    • Lore among the pioneers to integrate XML in their DBMS architecture

From semistructured data to xml
From Semistructured Data to XML

  • Data Model

  • Query Language

  • DataGuides

Changes in the data model
Changes in The Data Model

  • Similar to an OEM, an XML element in Lore is a pair of < EID, VALUE>

  • EID: is a unique element identifier

  • VALUE: is either an atomic string text or a complex value containing:

    • A String value: tag  XML tag

    • An ordered list of attribute-name/atomic-value

    • An ordered list of crosslink subelements of the form <label,EID>, reachable via IDREF or IDREFS

    • An ordered list of subelements of the form <label,EID>

Changes in the data model cont
Changes in The Data Model (cont)

  • Comments are ignored

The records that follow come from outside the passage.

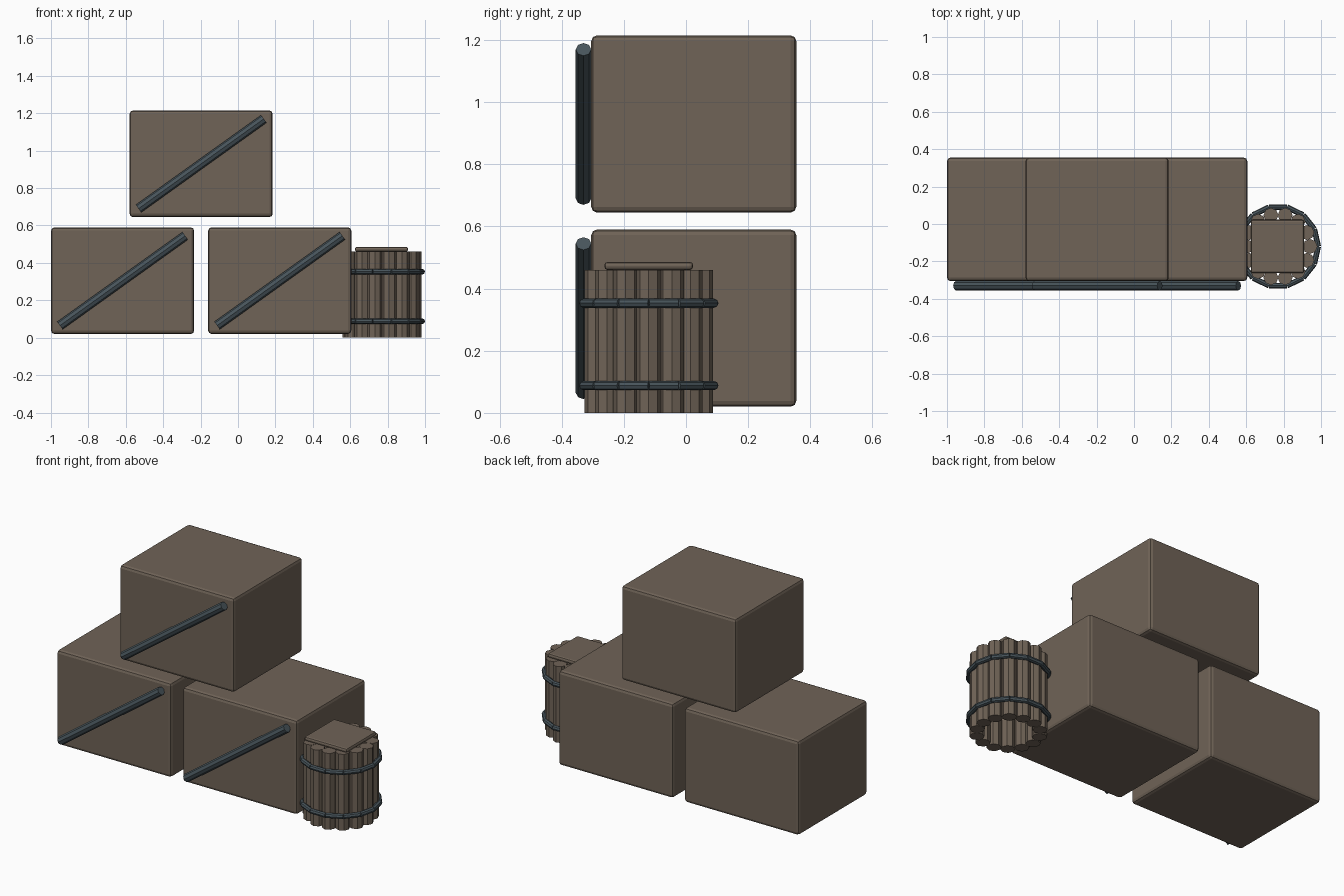
import bpy
from math import cos, sin, pi
from mathutils import Vector

if "Cube" in bpy.data.objects:
    bpy.data.objects.remove(bpy.data.objects["Cube"])


def material(name, color):
    m = bpy.data.materials.new(name)
    m.diffuse_color = (*color, 1)
    m.use_nodes = True
    m.node_tree.nodes["Principled BSDF"].inputs["Base Color"].default_value = m.diffuse_color
    return m


wood = material("wood", (0.16, 0.125, 0.095))
iron = material("iron", (0.065, 0.09, 0.105))


def box(name, center, size, bevel):
    bpy.ops.mesh.primitive_cube_add(size=1, location=center)
    ob = bpy.context.object
    ob.name = name
    ob.scale = size
    bpy.ops.object.transform_apply(location=False, rotation=False, scale=True)
    mod = ob.modifiers.new("rounded_edges", 'BEVEL')
    mod.width = bevel
    mod.segments = 2
    ob.data.materials.append(wood)
    return ob


def rod(name, a, b, radius, mat, sides=8):
    a, b = Vector(a), Vector(b)
    bpy.ops.mesh.primitive_cylinder_add(vertices=sides, radius=radius,
                                        depth=(b - a).length, location=(a + b) / 2)
    ob = bpy.context.object
    ob.name = name
    ob.rotation_euler = (b - a).to_track_quat('Z', 'Y').to_euler()
    ob.data.materials.append(mat)
    return ob


# Three crates, each with a diagonal iron brace on the front
for name, x, z in (("left_crate", -0.617, 0.305),
                   ("right_crate", 0.223, 0.305),
                   ("top_crate", -0.197, 0.93)):
    box(name, (x, 0.025, z), (0.765, 0.66, 0.57), 0.018)
    rod(name + "_brace", (x - 0.335, -0.33, z - 0.24),
        (x + 0.335, -0.33, z + 0.24), 0.025, iron)

# Barrel: a circle of round staves, two hoops of short rods, a square lid
CX, CY, N = 0.77, -0.12, 14


def on_circle(i, r, z):
    t = 2 * pi * i / N
    return (CX + r * cos(t), CY + r * sin(t), z)


for i in range(N):
    rod(f"barrel_stave_{i + 1}", on_circle(i, 0.171, 0), on_circle(i, 0.171, 0.46), 0.04, wood)
for label, z in (("lower", 0.088), ("upper", 0.353)):
    for i in range(N):
        rod(f"{label}_hoop_segment_{i + 1}", on_circle(i, 0.215, z),
            on_circle(i + 1, 0.215, z), 0.015, iron)

box("barrel_lid", (CX - 0.003, CY, 0.473), (0.285, 0.286, 0.026), 0.011)
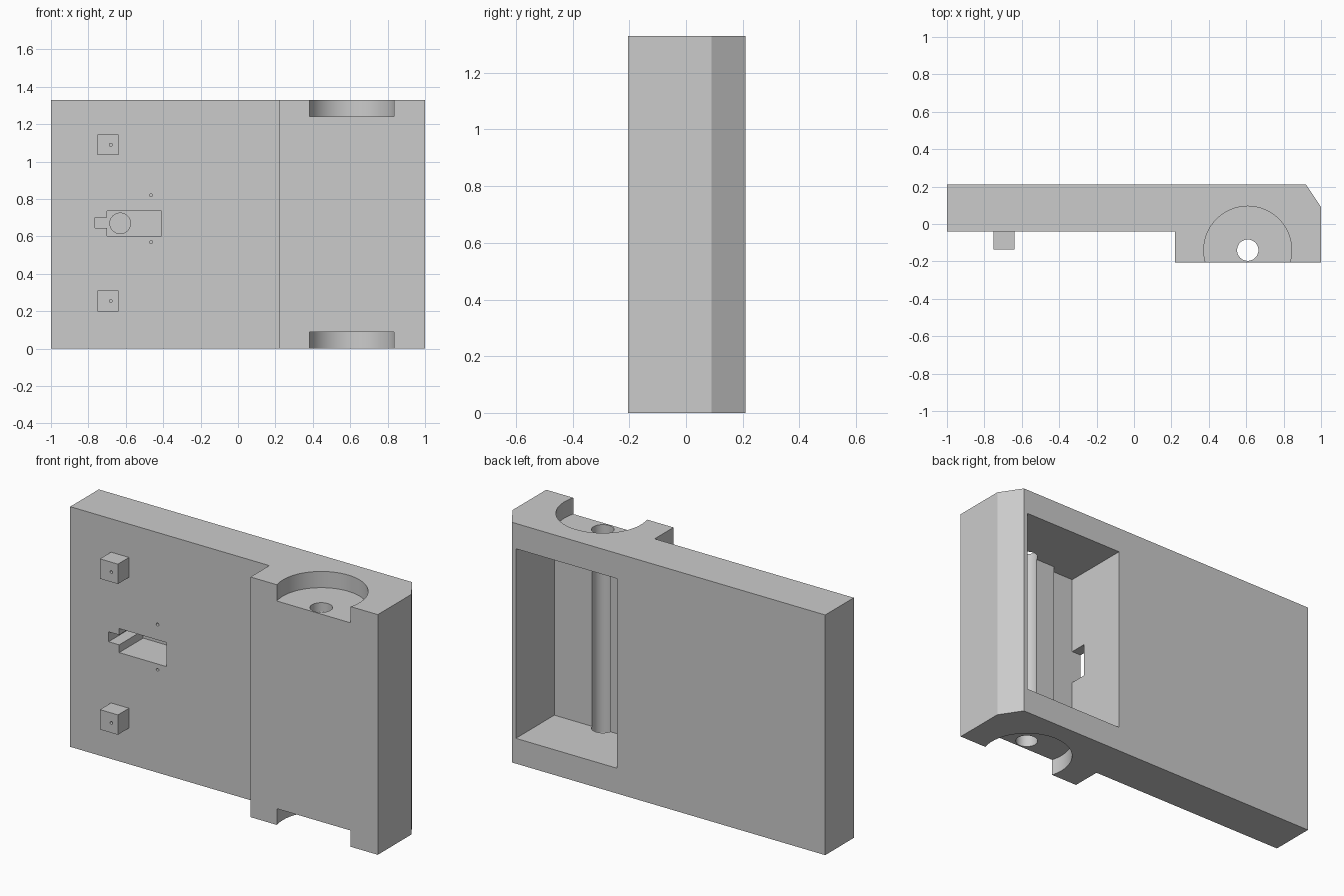
import bpy
import bmesh
from math import radians
from mathutils import Matrix, Vector

HEIGHT = 1.33
MID = HEIGHT / 2
FRONT = -0.04

default = bpy.data.objects.get("Cube")
if default:
    bpy.data.objects.remove(default, do_unlink=True)

grey = bpy.data.materials.new("light_grey")
grey.use_nodes = True
colour = (0.6, 0.6, 0.6, 1)
grey.diffuse_color = colour
grey.node_tree.nodes["Principled BSDF"].inputs["Base Color"].default_value = colour


def finish(name, bm):
    bmesh.ops.recalc_face_normals(bm, faces=bm.faces)
    mesh = bpy.data.meshes.new(name)
    bm.to_mesh(mesh)
    bm.free()
    mesh.materials.append(grey)
    obj = bpy.data.objects.new(name, mesh)
    bpy.context.collection.objects.link(obj)
    return obj


def box(name, x, y, z):
    """Box from three (low, high) ranges."""
    bm = bmesh.new()
    size = Vector([r[1] - r[0] for r in (x, y, z)])
    centre = Vector([sum(r) / 2 for r in (x, y, z)])
    bmesh.ops.create_cube(bm, size=1, matrix=Matrix.Translation(centre) @ Matrix.Diagonal(size).to_4x4())
    return finish(name, bm)


def rod(name, start, end, radius, segments):
    """Cylinder between two points."""
    start, end = Vector(start), Vector(end)
    axis = end - start
    turn = axis.to_track_quat("Z", "Y").to_matrix().to_4x4()
    bm = bmesh.new()
    bmesh.ops.create_cone(bm, cap_ends=True, segments=segments, radius1=radius, radius2=radius,
                          depth=axis.length, matrix=Matrix.Translation((start + end) / 2) @ turn)
    return finish(name, bm)


def cut(target, cutter):
    mod = target.modifiers.new("cut", "BOOLEAN")
    mod.operation = "DIFFERENCE"
    mod.solver = "EXACT"
    mod.object = cutter
    bpy.context.view_layer.objects.active = target
    bpy.ops.object.modifier_apply(modifier=mod.name)
    bpy.data.objects.remove(cutter, do_unlink=True)


def smooth(obj):
    bpy.ops.object.select_all(action="DESELECT")
    obj.select_set(True)
    bpy.context.view_layer.objects.active = obj
    bpy.ops.object.shade_smooth_by_angle(angle=radians(30))


# Body: plate with a thick, chamfered end
outline = [(-1, FRONT), (0.22, FRONT), (0.22, -0.205), (1, -0.205),
           (1, 0.09), (0.92, 0.21), (-1, 0.21)]
bm = bmesh.new()
base = bm.faces.new([bm.verts.new((x, y, 0)) for x, y in outline])
grown = bmesh.ops.extrude_face_region(bm, geom=[base])
bmesh.ops.translate(bm, vec=(0, 0, HEIGHT),
                    verts=[v for v in grown["geom"] if isinstance(v, bmesh.types.BMVert)])
body = finish("body", bm)

# Rear pocket, its deeper strip and the window in its side wall
pocket_z = (0.14, 1.19)
cut(body, box("pocket", (0.277, 0.895), (-0.126, 0.3), pocket_z))
cut(body, box("deep_strip", (0.277, 0.435), (-0.168, 0), pocket_z))
cut(body, box("window", (0.15, 0.35), (-0.168, -0.074), (0.575, 0.76)))

# Round seats at both ends and the long bore between them
bore_x, bore_y = 0.608, -0.14
for low, high in ((-0.1, 0.09), (HEIGHT - 0.09, HEIGHT + 0.1)):
    cut(body, rod("seat", (bore_x, bore_y, low), (bore_x, bore_y, high), 0.235, 96))
cut(body, rod("bore", (bore_x, bore_y, -0.1), (bore_x, bore_y, HEIGHT + 0.1), 0.057, 48))

# Front slot with a side notch and a round sink in its floor
cut(body, box("slot", (-0.70, -0.41), (-0.1, 0.17), (0.602, 0.735)))
cut(body, box("notch", (-0.765, -0.69), (-0.1, 0.17), (0.645, 0.70)))
cut(body, rod("sink", (-0.63, 0.1, MID + 0.005), (-0.63, 0.185, MID + 0.005), 0.055, 48))

# Small screw holes beside the slot
for z in (0.57, 0.82):
    cut(body, rod("screw_hole", (-0.465, -0.1, z), (-0.465, 0.06, z), 0.008, 16))
smooth(body)

# Square pegs with pilot holes
for name, z in (("lower_peg", 0.255), ("upper_peg", 1.09)):
    peg = box(name, (-0.75, -0.64), (-0.137, FRONT), (z - 0.055, z + 0.055))
    cut(peg, rod("pilot_hole", (-0.68, -0.2, z), (-0.68, -0.06, z), 0.008, 16))
    smooth(peg)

  • When an XML document is mapped into this new data model, it can be seen as a directed labeled graph

Query language
Query Language

  • Extended path expression to distinguish between subelements and attributes, by using qualifiers:

    • DBGroup.Member.>Name &6, use > to implicitly specify a subelement

    • DBGroup.Member.@Name  “Smith”, use @ to implicitly specify an attribute

    • DBGroup.Member.Name &6 “Smith”, when no @ or > qualifier is used, both attributes and subelements are matched


  • Provide a DTD from which Lore builds the corresponding DataGuide

  • Otherwise if no DTD is provided, a DataGuide is generated from the XML document

  • Problems when updating:

    • With a DTD is provided, validity is assured

    • With no DTD, DataGuide is updated as the XML document is updated


  • Lore was originally developed for OEM data model since 1995, XML was integrated later in 1999

  • Lore Provided a clear and robust solution for storing, querying, and updating semistructured data (XML came after)

  • The Lore project was declared pretty much out of business in 2000 by The Stanford Database Group